Under Obama, Multilateralism is Still Instrumental
by Josef Braml
Internationale Politik Global Edition, 3/2010, pp. 19-25
The Obama administration’s overtures to Asia have been unmistakable. Does this leave the United States’ old ally Europe out of the equation? Not necessarily, argues German analyst Josef Braml. But Europe’s best offer may be to help foot the bill for a global NATO.
WWW: The Worldwide West
The Obama Administration’s Global NATO Perspective
by Josef Braml
In: Jan Wouters and Steven Sterkx (eds): European Union, United States and Global Governance – Major Trends and Challenges, Brussels: Leuven Centre for Global Governance Studies / European Commission Directorate-General for External Relations, 2010, pp. 19-28
Rather than indicating “change”, the Obama administration’s agenda and personnel choices point toward continuity in American foreign policy vis-à-vis NATO. With the instrument of a “global NATO”, the United States continues to assert its values and interests worldwide. In addition to the transatlantic allies, democracies in Asia will also be invited to contribute their financial and military share to establish a liberal world order.
America’s Global (NATO) Outlook and the Obama Administration
by Josef Braml
Business and Diplomacy, 3/2009, pp. 26-29
The foreign policy views expressed by Senator Obama in the election campaign did not differ greatly from those of his rival John McCain. The Republican presidential candidate was more outspoken about favoring a “league of democracies”. An “alliance of democracies” which, in the eyes of many advocates, is already represented by a “global NATO” could compete with the United Nations or stand in as a viable alternative.
Help Wanted: Energy Coordinator
A Global Energy Policy Could Alter the Balance of Power in Energy Markets and Obviate Resource Wars
by Josef Braml
Internationale Politik Global Edition, Spring 2009, pp. 21-25
A new global energy framework is long overdue.

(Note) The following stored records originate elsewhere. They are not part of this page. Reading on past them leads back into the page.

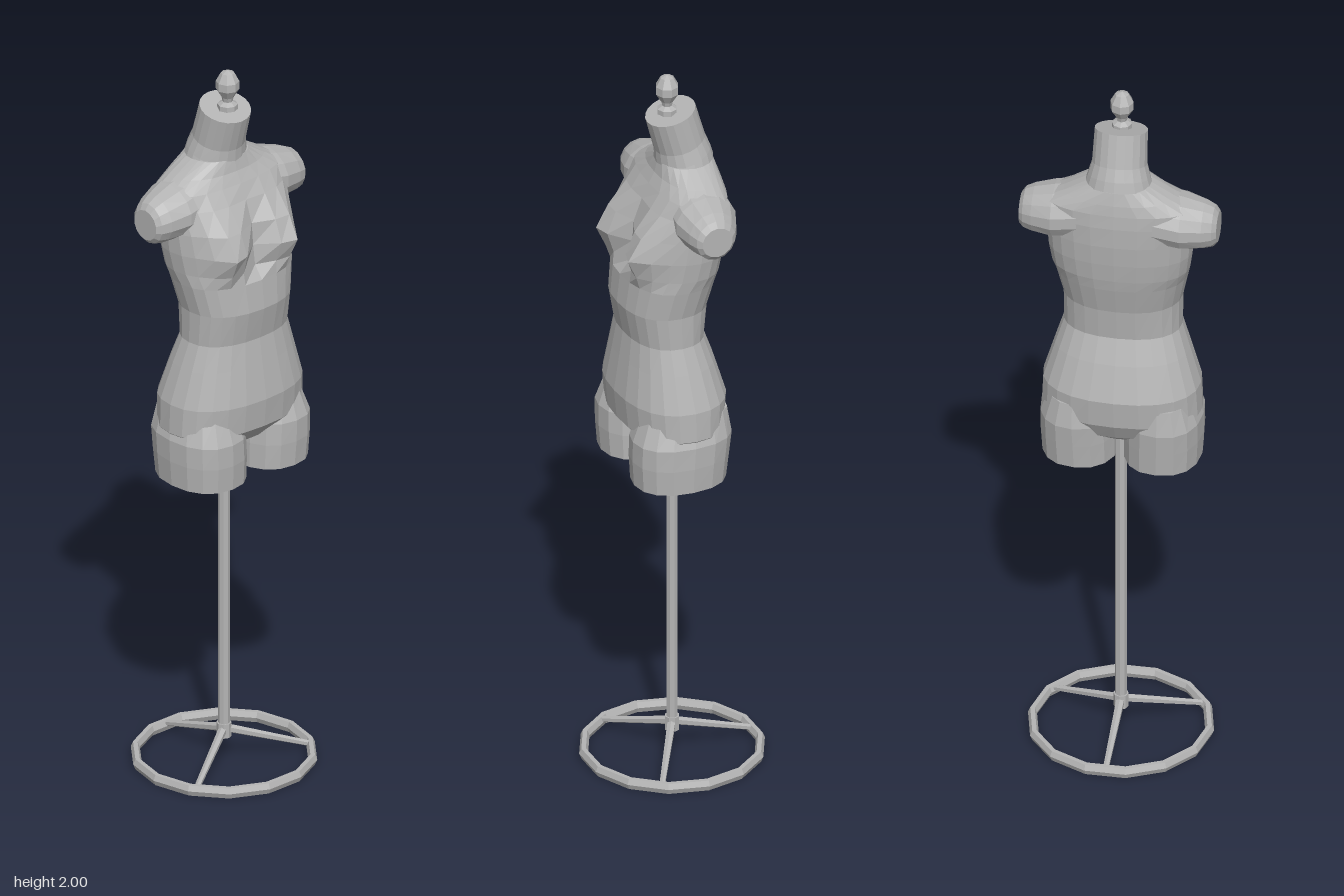
import * as THREE from 'three';

const grey = new THREE.MeshStandardMaterial({ color: 0xb4b4b4, flatShading: true });
grey.name = 'plain grey';

// Skin a stack of equal-length rings of points and cap both ends.
function loft(rings) {
  const n = rings[0].length, pos = [], idx = [];
  rings.forEach(r => r.forEach(p => pos.push(...p)));
  for (let i = 0; i < rings.length - 1; i++) {
    for (let j = 0; j < n; j++) {
      const k = (j + 1) % n, a = i * n + j, b = i * n + k;
      idx.push(a, a + n, b, b, a + n, b + n);
    }
  }
  const addCap = (row, top) => {
    const c = pos.length / 3;
    pos.push(...[0, 1, 2].map(d => rings[row].reduce((s, p) => s + p[d], 0) / n));
    for (let j = 0; j < n; j++) {
      const a = row * n + j, b = row * n + (j + 1) % n;
      idx.push(...(top ? [c, b, a] : [c, a, b]));
    }
  };
  addCap(0, false);
  addCap(rings.length - 1, true);
  const g = new THREE.BufferGeometry();
  g.setAttribute('position', new THREE.Float32BufferAttribute(pos, 3));
  g.setIndex(idx);
  g.computeVertexNormals();
  return g;
}

const soft = (v, e) => Math.sign(v) * Math.abs(v) ** e;

// Horizontal rounded ring; tilt lowers the front, bust pushes two bumps forward.
function ring({ y, cx = 0, w, front, back, bust = 0, tilt = 0, n = 24, e = 0.86 }) {
  const cz = (front + back) / 2, d = (front - back) / 2;
  return Array.from({ length: n }, (_, j) => {
    const a = j / n * Math.PI * 2;
    const x = w * soft(Math.cos(a), e), s = soft(Math.sin(a), e);
    const bump = s > 0.05 ? bust * Math.exp(-(((Math.abs(x) - 0.095) / 0.058) ** 2)) : 0;
    return [cx + x, y - tilt * s * d, cz + s * d + bump];
  });
}

// Straight rod between two points.
function rod(from, to, r0, r1, sides) {
  const a = new THREE.Vector3(...from), b = new THREE.Vector3(...to);
  const dir = b.clone().sub(a);
  const g = new THREE.CylinderGeometry(r1, r0, dir.length(), sides);
  g.applyQuaternion(new THREE.Quaternion().setFromUnitVectors(new THREE.Vector3(0, 1, 0), dir.normalize()));
  g.translate(...a.add(b).multiplyScalar(0.5).toArray());
  return g;
}

export function createModel() {
  const model = new THREE.Group();
  model.name = 'dressForm';
  const add = (name, geometry) => {
    const m = new THREE.Mesh(geometry, grey);
    m.name = name;
    model.add(m);
    return m;
  };

  // Torso: height, half width, front z, back z, bust
  add('torso', loft([
    [0.935, 0.05, 0.04, -0.04, 0],
    [0.97, 0.165, 0.11, -0.085, 0],
    [1.02, 0.212, 0.157, -0.112, 0],
    [1.1, 0.208, 0.165, -0.12, 0],
    [1.2, 0.178, 0.15, -0.09, 0],
    [1.27, 0.156, 0.14, -0.065, 0],
    [1.36, 0.157, 0.157, -0.075, 0],
    [1.44, 0.174, 0.148, -0.095, 0],
    [1.475, 0.182, 0.118, -0.102, 0.04],
    [1.53, 0.19, 0.108, -0.11, 0.077],
    [1.59, 0.194, 0.105, -0.116, 0.045],
    [1.65, 0.2, 0.085, -0.118, 0.01],
    [1.69, 0.2, 0.066, -0.116, 0],
    [1.72, 0.145, 0.05, -0.112, 0],
    [1.755, 0.085, 0.042, -0.104, 0],
  ].map(([y, w, front, back, bust]) => ring({ y, w, front, back, bust }))));

  // Neck, leaning forward with a slanted top
  add('neck', loft([
    [1.735, 0.092, 0.052, -0.108],
    [1.765, 0.083, 0.044, -0.1],
    [1.8, 0.073, 0.046, -0.086],
    [1.89, 0.07, 0.07, -0.06],
  ].map(([y, w, front, back]) => ring({ y, w, front, back, tilt: 0.3, n: 20, e: 1 }))));

  for (const s of [1, -1]) {
    const side = s > 0 ? 'left' : 'right';
    // Thigh stump
    add(side + 'Thigh', loft([
      [0.87, 0.108, 0.102, 0.155, -0.095],
      [0.94, 0.11, 0.104, 0.16, -0.103],
      [1.0, 0.112, 0.102, 0.16, -0.11],
      [1.07, 0.112, 0.078, 0.135, -0.1],
    ].map(([y, cx, w, front, back]) => ring({ y, cx: s * cx, w, front, back, n: 16 }))));

    // Shoulder stump: x, centre y, centre z, half height, half depth
    add(side + 'Shoulder', loft([
      [0.1, 1.65, -0.025, 0.075, 0.085],
      [0.17, 1.638, -0.022, 0.073, 0.086],
      [0.225, 1.63, -0.018, 0.064, 0.068],
      [0.25, 1.626, -0.016, 0.056, 0.055],
      [0.261, 1.624, -0.016, 0.042, 0.043],
    ].map(([x, cy, cz, h, d]) => Array.from({ length: 14 }, (_, j) => {
      const a = j / 14 * Math.PI * 2;
      return [s * x, cy + h * Math.cos(a), cz - s * d * Math.sin(a)];
    }))));
  }

  // Finial on the neck
  const finial = add('finial', new THREE.LatheGeometry([
    [0, 0], [0.027, 0], [0.027, 0.014], [0.013, 0.022], [0.016, 0.034],
    [0.031, 0.058], [0.031, 0.08], [0.018, 0.104], [0, 0.112],
  ].map(p => new THREE.Vector2(...p)), 8));
  finial.position.set(0, 1.888, 0.014);

  // Stand: pole, hub, three spokes and a ring
  add('pole', rod([0, 0.07, 0], [0, 1.0, 0], 0.016, 0.016, 8));
  add('hub', rod([0, 0.065, 0], [0, 0.105, 0], 0.02, 0.02, 8));
  for (const k of [0, 1, 2]) {
    const a = -Math.PI / 2 + k * Math.PI * 2 / 3;
    add('spoke', rod([0, 0.09, 0], [0.233 * Math.cos(a), 0.018, 0.233 * Math.sin(a)], 0.012, 0.008, 6));
  }
  const hoop = new THREE.TorusGeometry(0.234, 0.012, 6, 14);
  hoop.rotateX(Math.PI / 2);
  hoop.scale(1, 1.4, 1);
  hoop.translate(0, 0.0146, 0);
  add('baseRing', hoop);

  return model;
}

The Obama administration could well be interested in teaming up with the European Union to create one. In addition to enhancing security, it would also spur economic growth and curb global warming.
Can the United States Shed Its Oil Addiction?
by Josef Braml
Washington Quarterly, 30 (Autumn 2007) 4, pp. 117-130
Since the 1950s, U.S. energy consumption, mainly driven by the transportation sector and fed by oil, has almost tripled. Because the cultivation of domestic resources has not been able to keep up with demand, the United States has become increasingly dependent on energy supplies from unstable regions of the world. The costs and risks to national security provide the first major incentive for a readjustment of U.S. energy policy.
Barriers in the Atlantic Economic Area
From TAFTA to a Free Market: New Transatlantic Trade Initiatives
by Josef Braml, Claudia Schmucker
Internationale Politik, Global Edition, 8 (Summer 2007) 2, pp. 44-47
During its current term as EU Council president, Germany has been trying hard to promote transatlantic economic integration. But Washington – and some EU countries – have reacted hesitantly. For them, the primary goal is closing the Doha Round. A transatlantic free trade zone remains a long-term project.
U.S. and German Think Tanks in Comparative Perspective
by Josef Braml
German Policy Studies, 3 (2006) 2, pp. 222-267
Independent non-profit policy research institutes, commonly known as think tanks, are almost exclusively privately funded and are very visible in the US public. By contrast, their German peers enjoy mainly public government funding, but are far less noticeable in the process of public policy making. What causes think tanks’ different organizational and strategic patterns, and how does it influence their behavior?
Faith in Foreign Policy
George W. Bush’s Transatlantic Relations
by Josef Braml
In: Amit Gupta und Cherian Samuel (eds): The Second Bush Presidency: Global Perspectives, New Delhi: Pearson-Longman/Observer Research Foundation, 2006, pp. 106-128
The speculation regarding the role of religious groups and its impact on Bush’s foreign and security policy has been elaborately discussed by Josef Braml. According to him, it is not faith alone that brings the Republican Party close to the Christian Right or the Religious Right. The Republicans find the Christian Right’s organisational network at the grassroots helpful in ‘providing financial resources and directly mobilising voters.